Hi John, Good idea but not applicable to startups in my opinion. Developers, Designers, Marketers, Founders join startups because they believe and buy into the vision of what is being built. Smart ones weigh the team, its ability to execute and must agree with the success factors. Their reward is the potential upside if successfully executed. Its a longer term commitment.
"Swapping services" to fill in the gaps which you lack is a good short term approach which may work for some tasks (such as legal work). But for tasks, which are core to the startup's survival and continuity (like product development), you need committed teammates.
I am in a similar situation right now. I am the founder of a four month old SaaS startup. Have put together a core team. Have built an MVP. We are talking with perspective customers to get the product / market fit feedback. As our needs are evolving, I am looking for a hands on developer / CTO to join the core team but am having a hard time finding one. Although I can offer to swap my entrepreneurial acumen and BizDev expertise, I don't think I will be able to swap back a seasoned, hands-on developer to meet our needs.

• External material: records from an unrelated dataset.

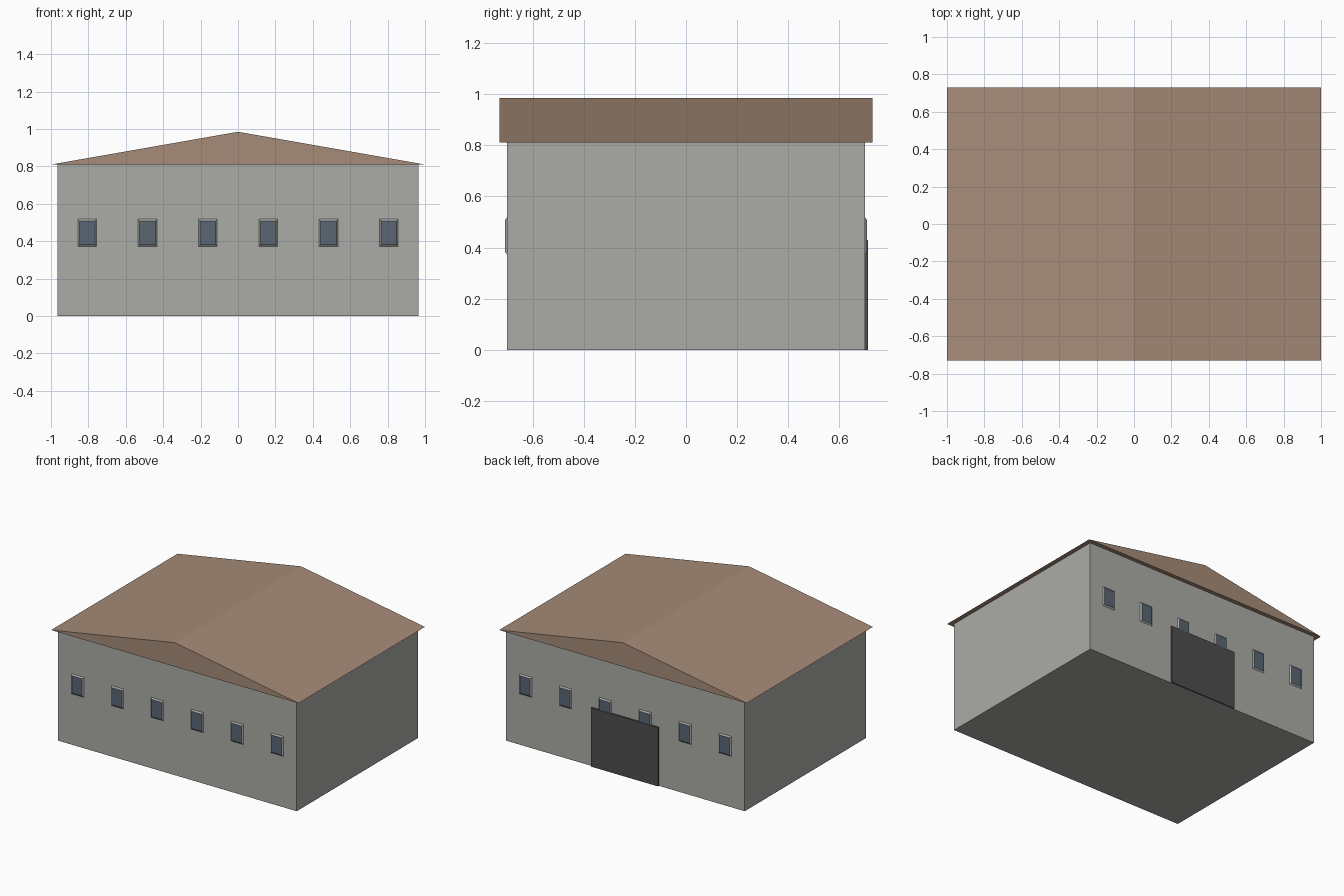
import bpy, bmesh

if "Cube" in bpy.data.objects:
    bpy.data.objects.remove(bpy.data.objects["Cube"])

def material(name, rgb):
    m = bpy.data.materials.new(name)
    m.diffuse_color = (*rgb, 1)
    m.use_nodes = True
    m.node_tree.nodes["Principled BSDF"].inputs["Base Color"].default_value = m.diffuse_color
    return m

WALL = material("wall grey", (0.41, 0.41, 0.385))
ROOF = material("roof brown", (0.38, 0.26, 0.19))
GLASS = material("window blue grey", (0.10, 0.135, 0.175))
DOOR = material("door charcoal", (0.075, 0.075, 0.075))

def build(name, verts, faces, mats):
    """Mesh object from a few points, normals made consistent."""
    me = bpy.data.meshes.new(name)
    me.from_pydata(verts, [], faces)
    bm = bmesh.new()
    bm.from_mesh(me)
    bmesh.ops.recalc_face_normals(bm, faces=bm.faces)
    bm.to_mesh(me)
    bm.free()
    for m in mats:
        me.materials.append(m)
    ob = bpy.data.objects.new(name, me)
    bpy.context.collection.objects.link(ob)
    return ob

def prism(name, profile, y0, y1, mat):
    """Extrude an x-z profile along y."""
    n = len(profile)
    verts = [(x, y, z) for y in (y0, y1) for x, z in profile]
    faces = [tuple(range(n)), tuple(range(n, 2 * n))]
    faces += [(i, (i + 1) % n, n + (i + 1) % n, n + i) for i in range(n)]
    return build(name, verts, faces, [mat])

def rect(x0, x1, z0, z1):
    return [(x0, z0), (x1, z0), (x1, z1), (x0, z1)]

# Main hall and solid gable roof with small overhang
prism("walls", rect(-0.965, 0.965, 0, 0.81), -0.70, 0.70, WALL)
prism("gable_roof", [(-1, 0.81), (1, 0.81), (0, 0.985)], -0.73, 0.73, ROOF)

# Sliding door on the back
prism("back_door", rect(-0.27, 0.27, 0, 0.43), 0.699, 0.711, DOOR)

# Windows: shallow plates with bevelled grey rims, six on front and back
def window(name, cx, side):
    outer = rect(cx - 0.05, cx + 0.05, 0.372, 0.518)
    inner = rect(cx - 0.042, cx + 0.042, 0.382, 0.508)
    verts = [(x, side * 0.70, z) for x, z in outer]
    verts += [(x, side * 0.708, z) for x, z in inner]
    faces = [(0, 1, 2, 3), (4, 5, 6, 7)]
    faces += [(i, (i + 1) % 4, 4 + (i + 1) % 4, 4 + i) for i in range(4)]
    ob = build(name, verts, faces, [WALL, GLASS])
    for p in ob.data.polygons:
        if p.normal.y * side > 0.9:
            p.material_index = 1

for side, label in ((-1, "front"), (1, "back")):
    for i in range(6):
        window(f"{label}_window_{i + 1}", (i - 2.5) * 0.3225, side)
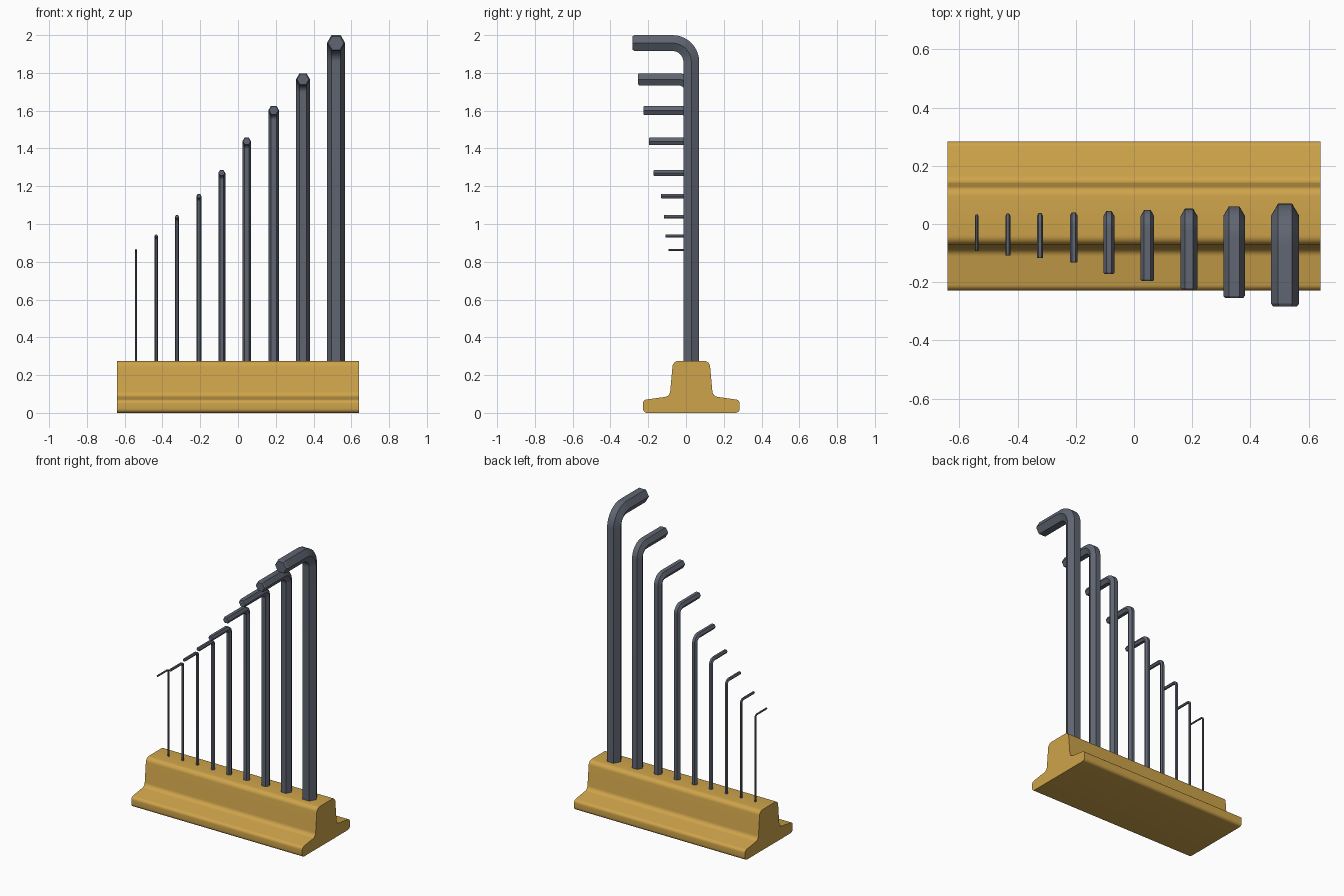
import bpy, bmesh, math
from mathutils import Vector

if "Cube" in bpy.data.objects:
    bpy.data.objects.remove(bpy.data.objects["Cube"])


def material(name, rgb):
    m = bpy.data.materials.new(name)
    m.diffuse_color = (*rgb, 1)
    m.use_nodes = True
    m.node_tree.nodes["Principled BSDF"].inputs["Base Color"].default_value = m.diffuse_color
    return m


YELLOW = material("warm_yellow", (0.62, 0.37, 0.07))
STEEL = material("dark_steel", (0.115, 0.13, 0.165))
CY = 0.028          # depth position of the stand's centre line


def finish(name, bm, mat):
    bmesh.ops.recalc_face_normals(bm, faces=bm.faces)
    me = bpy.data.meshes.new(name)
    bm.to_mesh(me)
    bm.free()
    me.materials.append(mat)
    ob = bpy.data.objects.new(name, me)
    bpy.context.collection.objects.link(ob)
    bpy.ops.object.select_all(action='DESELECT')
    ob.select_set(True)
    bpy.context.view_layer.objects.active = ob
    bpy.ops.object.shade_smooth_by_angle(angle=math.radians(32))
    return ob


def loft(bm, rings):
    """Skin a list of equal-length point rings and cap both ends."""
    loops = [[bm.verts.new(p) for p in r] for r in rings]
    n = len(loops[0])
    for a, b in zip(loops, loops[1:]):
        for i in range(n):
            j = (i + 1) % n
            bm.faces.new((a[i], a[j], b[j], b[i]))
    bm.faces.new(loops[0])
    bm.faces.new(loops[-1])


def rounded(points, steps=6):
    """Round each (y, z, radius) corner of an open profile."""
    out = []
    for i, (y, z, r) in enumerate(points):
        p = Vector((y, z))
        if r == 0:
            out.append(p)
            continue
        a = (Vector(points[i - 1][:2]) - p).normalized()
        b = (Vector(points[i + 1][:2]) - p).normalized()
        half = a.angle(b) / 2
        d = r / math.tan(half)
        c = p + (a + b).normalized() * (r / math.sin(half))
        u, v = p + a * d - c, p + b * d - c
        sweep = u.angle_signed(v)
        for k in range(steps + 1):
            t = -sweep * k / steps
            out.append(c + Vector((u.x * math.cos(t) - u.y * math.sin(t),
                                   u.x * math.sin(t) + u.y * math.cos(t))))
    return out


# Stand: rail-shaped half profile, mirrored and extruded along x
half = rounded([(0, 0, 0), (0.256, 0, 0.022), (0.256, 0.068, 0.022),
                (0.114, 0.088, 0.032), (0.097, 0.275, 0.032), (0, 0.275, 0)])
profile = half + [Vector((-p.x, p.y)) for p in reversed(half[1:-1])]
bm = bmesh.new()
loft(bm, [[(x, CY + p.x, p.y) for p in profile] for x in (-0.641, 0.641)])
finish("stand", bm, YELLOW)


# Hex keys: x, width across corners, top height, front tip y, bend radius
keys = [
    (-0.540, 0.012, 0.868, -0.093, 0.018),
    (-0.433, 0.017, 0.944, -0.109, 0.022),
    (-0.323, 0.021, 1.047, -0.117, 0.026),
    (-0.207, 0.027, 1.159, -0.132, 0.031),
    (-0.086, 0.037, 1.286, -0.171, 0.037),
    (0.046, 0.046, 1.457, -0.196, 0.042),
    (0.189, 0.057, 1.626, -0.225, 0.050),
    (0.344, 0.074, 1.798, -0.254, 0.070),
    (0.519, 0.097, 2.000, -0.283, 0.100),
]


def hex_key(index, x, width, top, tip, bend):
    r = width / 2
    zc = top - r * math.cos(math.pi / 6)     # height of the short arm's axis
    ch = 0.2 * r                             # tip chamfer

    def ring(y, z, ang, scale=1.0):
        # ang turns the section from upright (0) to facing the front (pi/2)
        out = []
        for k in range(6):
            a = k * math.pi / 3
            s = r * scale * math.sin(a)
            out.append((x + r * scale * math.cos(a),
                        y + s * math.cos(ang), z + s * math.sin(ang)))
        return out

    rings = [ring(CY, 0.14, 0)]
    for k in range(11):
        t = k / 10 * math.pi / 2
        rings.append(ring(CY - bend + bend * math.cos(t),
                          zc - bend + bend * math.sin(t), t))
    rings.append(ring(tip + ch, zc, math.pi / 2))
    rings.append(ring(tip, zc, math.pi / 2, 0.85))
    bm = bmesh.new()
    loft(bm, rings)
    finish(f"hex_key_{index}", bm, STEEL)


for i, k in enumerate(keys, 1):
    hex_key(i, *k)
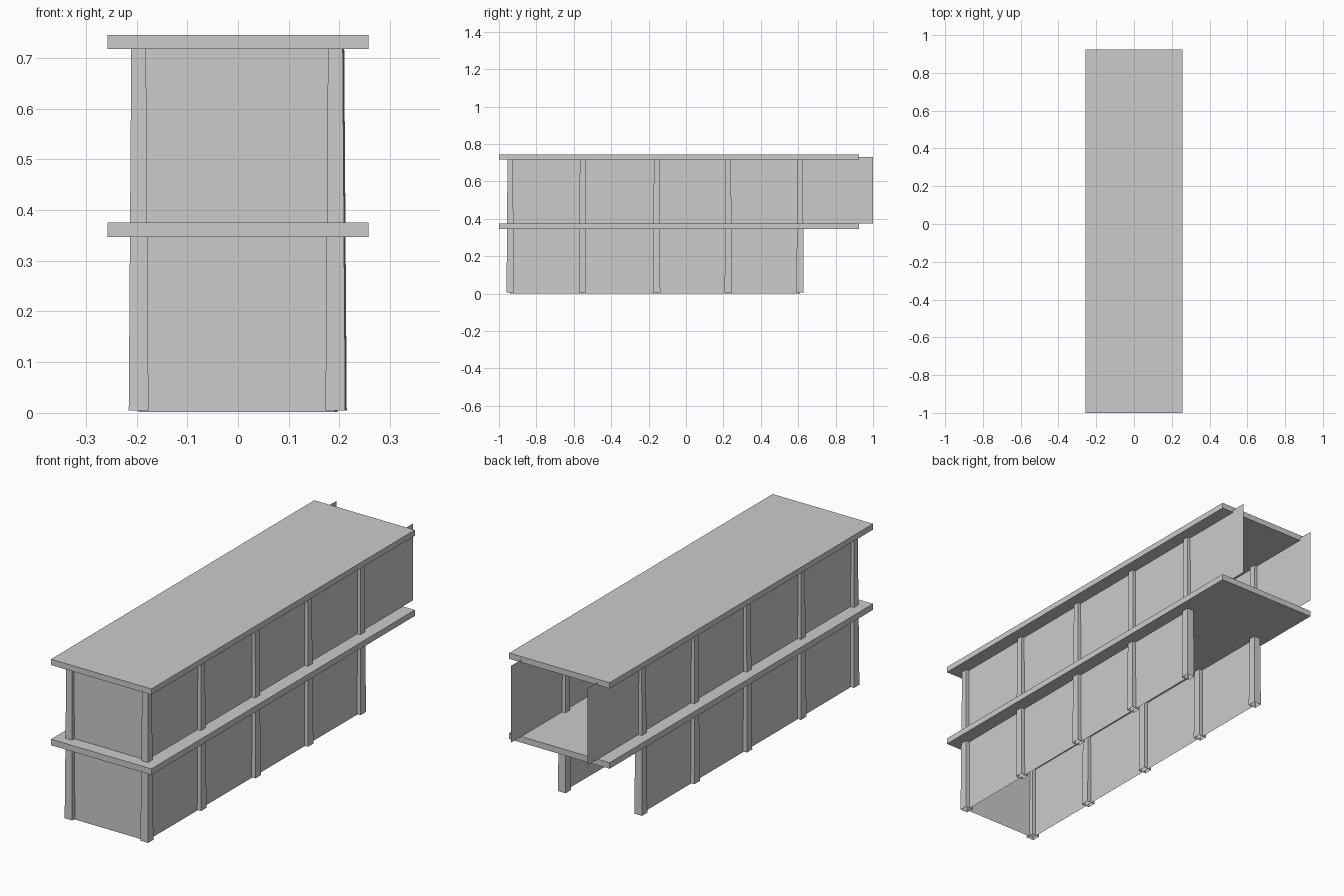
import bpy

if "Cube" in bpy.data.objects:
    bpy.data.objects.remove(bpy.data.objects["Cube"])

grey = bpy.data.materials.new("light grey")
grey.diffuse_color = (0.6, 0.6, 0.6, 1)
grey.use_nodes = True
grey.node_tree.nodes["Principled BSDF"].inputs["Base Color"].default_value = grey.diffuse_color


def make(name, verts, faces):
    mesh = bpy.data.meshes.new(name)
    mesh.from_pydata(verts, [], faces)
    mesh.materials.append(grey)
    obj = bpy.data.objects.new(name, mesh)
    bpy.context.collection.objects.link(obj)
    return obj


def ring(x, y, z, hx, hy):
    return [(x - hx, y - hy, z), (x + hx, y - hy, z),
            (x + hx, y + hy, z), (x - hx, y + hy, z)]


SIDES = [(i, (i + 1) % 4, (i + 1) % 4 + 4, i + 4) for i in range(4)]
CAPS = [(3, 2, 1, 0), (4, 5, 6, 7)]


def slab(name, z0, z1):
    make(name, ring(0, -0.0375, z0, 0.257, 0.9625)
         + ring(0, -0.0375, z1, 0.257, 0.9625), SIDES + CAPS)


# Tapered post, open at both ends
def post(name, x, y):
    make(name, ring(x, y, 0.005, 0.0195, 0.0195)
         + ring(x, y, 0.72, 0.0145, 0.0145), SIDES)


# Thin upright sheet between two plan points
def wall(name, a, b, z0, z1):
    make(name, [(*a, z0), (*b, z0), (*b, z1), (*a, z1)], [(0, 1, 2, 3)])


# Floor and roof slabs
slab("middle_floor", 0.347, 0.375)
slab("roof", 0.718, 0.745)

# Posts along both long sides
for i, y in enumerate((-0.94, -0.553, -0.157, 0.226, 0.61)):
    post(f"left_post_{i + 1}", -0.196, y)
    post(f"right_post_{i + 1}", 0.192 + 0.00075 * i, y)

# Side and front walls of each storey, open at the back
FRONT = -0.94
for storey, back, z0, z1 in (("lower", 0.61, 0.002, 0.355),
                             ("upper", 1.0, 0.375, 0.73)):
    wall(storey + "_left_wall", (-0.196, back), (-0.196, FRONT), z0, z1)
    wall(storey + "_front_wall", (-0.196, FRONT), (0.191, FRONT), z0, z1)
    wall(storey + "_right_wall", (0.191, FRONT), (0.196, back), z0, z1)
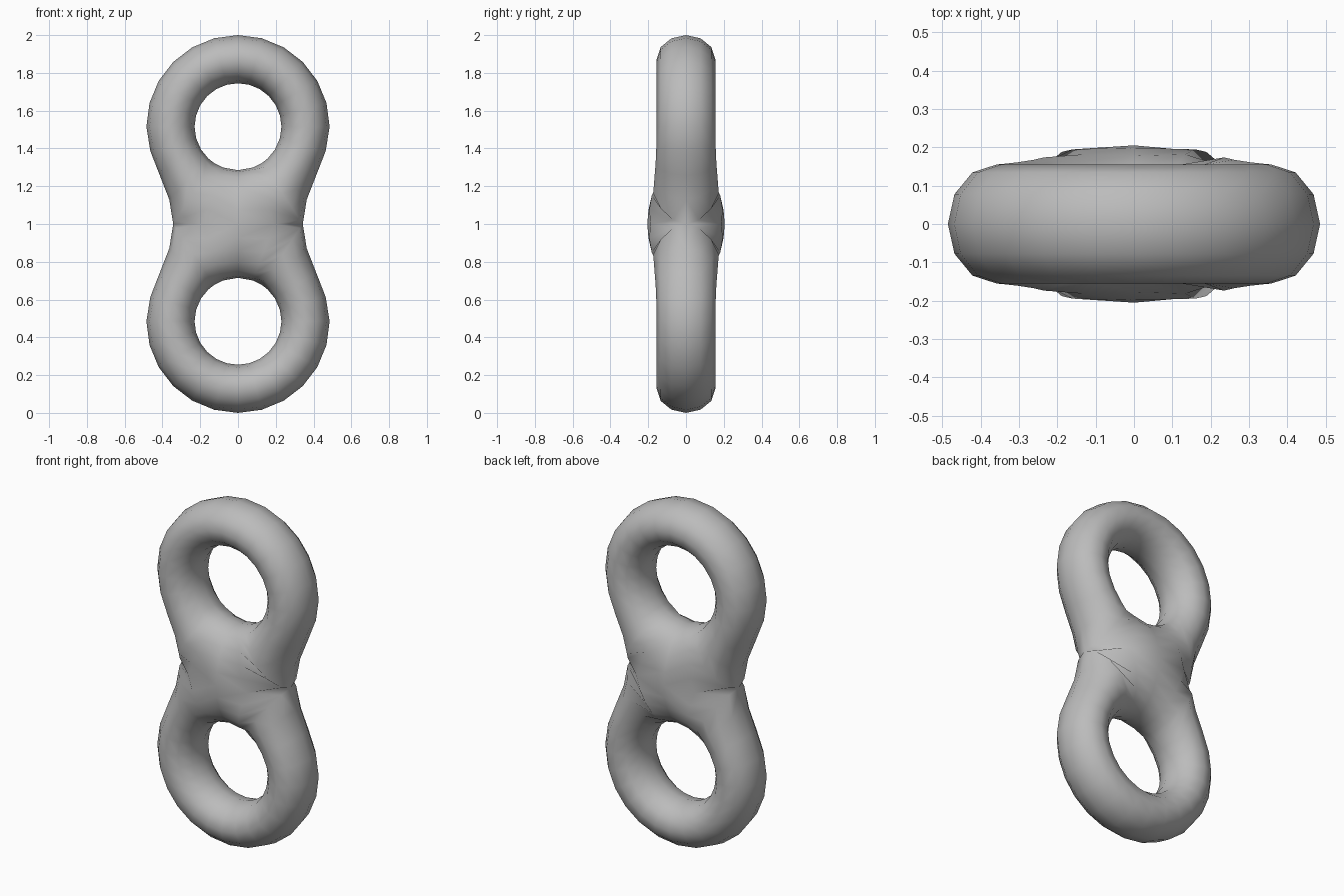
import bpy, bmesh, math

cube = bpy.data.objects.get("Cube")
if cube:
    bpy.data.objects.remove(cube, do_unlink=True)

# Sizes, measured from the middle of the figure eight
CENTRE = 0.515      # height of a hole above the middle
OUTER = 0.485       # outer radius of each loop
HOLE = 0.23         # hole radius
TUBE = (OUTER - HOLE) / 2
SECTIONS = 6        # steps from the hole to the outer rim


def half_width(z):
    """Outline half width between the waist and the widest part of the loop."""
    return 0.414 - 0.071 * math.cos(math.pi * z / CENTRE)


def dome(distance, width):
    """Elliptical rise away from an edge."""
    u = min(max(distance / width, 0), 1)
    return math.sqrt(1 - (1 - u) ** 2)


def depth(x, z):
    """Half thickness of the body, swelling towards the waist."""
    radius = math.hypot(x, z - CENTRE)
    blend = max(0, 1 - z / 0.4)
    blend = blend * blend * (3 - 2 * blend)
    rim = OUTER - radius if z > CENTRE else half_width(z) - abs(x)
    thick = 0.155 + 0.05 * math.exp(-z * z / 0.05)
    return (thick * dome(radius - HOLE, TUBE + 0.12 * blend)
            * dome(rim, TUBE + 0.13 * blend))


# Rim points of the upper loop: arc, side, waist line, other side
rim = [(OUTER * math.cos(math.pi * i / 12), CENTRE + OUTER * math.sin(math.pi * i / 12), False)
       for i in range(13)]
side = [CENTRE * (1 - i / 4) for i in range(1, 5)]
rim += [(-half_width(z), z, False) for z in side]
rim += [(half_width(0) * t, 0, True) for t in (-0.55, 0, 0.55)]
rim += [(half_width(z), z, False) for z in reversed(side)]

# Front quarter of the body, spanned from the hole to the rim
bm = bmesh.new()
rows = []
for x, z, on_waist in rim:
    length = math.hypot(x, z - CENTRE)
    hx, hz = x / length * HOLE, CENTRE + (z - CENTRE) / length * HOLE
    row = []
    for j in range(SECTIONS + 1):
        t = j / SECTIONS
        s = 1 - math.cos(math.pi * t / 2) if on_waist else (1 - math.cos(math.pi * t)) / 2
        px, pz = hx + (x - hx) * s, hz + (z - hz) * s
        edge = j == 0 or (j == SECTIONS and not on_waist)
        row.append(bm.verts.new((px, 0 if edge else -depth(px, pz), pz)))
    rows.append(row)
for a, b in zip(rows, rows[1:] + rows[:1]):
    for j in range(SECTIONS):
        bm.faces.new((a[j], a[j + 1], b[j + 1], b[j]))
bmesh.ops.recalc_face_normals(bm, faces=bm.faces)
if sum(f.normal.y for f in bm.faces) > 0:
    bmesh.ops.reverse_faces(bm, faces=bm.faces)
mesh = bpy.data.meshes.new("double_ring")
bm.to_mesh(mesh)
bm.free()

body = bpy.data.objects.new("double_ring", mesh)
bpy.context.collection.objects.link(body)
body.location.z = 1

# Mirror to the back and to the lower loop
mirror = body.modifiers.new("mirror", 'MIRROR')
mirror.use_axis = (False, True, True)
mirror.merge_threshold = 0.0005
for polygon in mesh.polygons:
    polygon.use_smooth = True

# Plain grey
grey = bpy.data.materials.new("grey")
grey.use_nodes = True
grey.diffuse_color = (0.5, 0.5, 0.5, 1)
grey.node_tree.nodes["Principled BSDF"].inputs["Base Color"].default_value = (0.5, 0.5, 0.5, 1)
mesh.materials.append(grey)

So I must recruit and I am continuing to do so. If you or anyone you know is a driven, results oriented software developer with a background in cloud services, and is looking to join a startup, please feel free to reach out to me.
This is something you will find highly encouraged in many co-working spaces. If you're in an environment where you find many different people close by that have complimentary skills, it does have some benefit to barter services. If you have to go out and seek people to barter with from the general business public, this is more likely to be a waste of time because these more established businesses who have permanent offices don't have nearly the same need to or interest in barter, they have paying clients.
One of the advantages of barter is that you don't pay "retail" for other services, you often trade for time. It depends on the situation of course. Not every person whose services are expensive to customers will expect to barter based on price, though some will. A lawyer who can bill at $300/hr might not consider their hour equal to a developer who bills at $85/hr.
Again, barter is fine when available, but if you're not immediately adjacent to the person you want to trade with, offers to barter may be seen as insulting. It's a cultural thing.
Very good idea! What are you trying to market?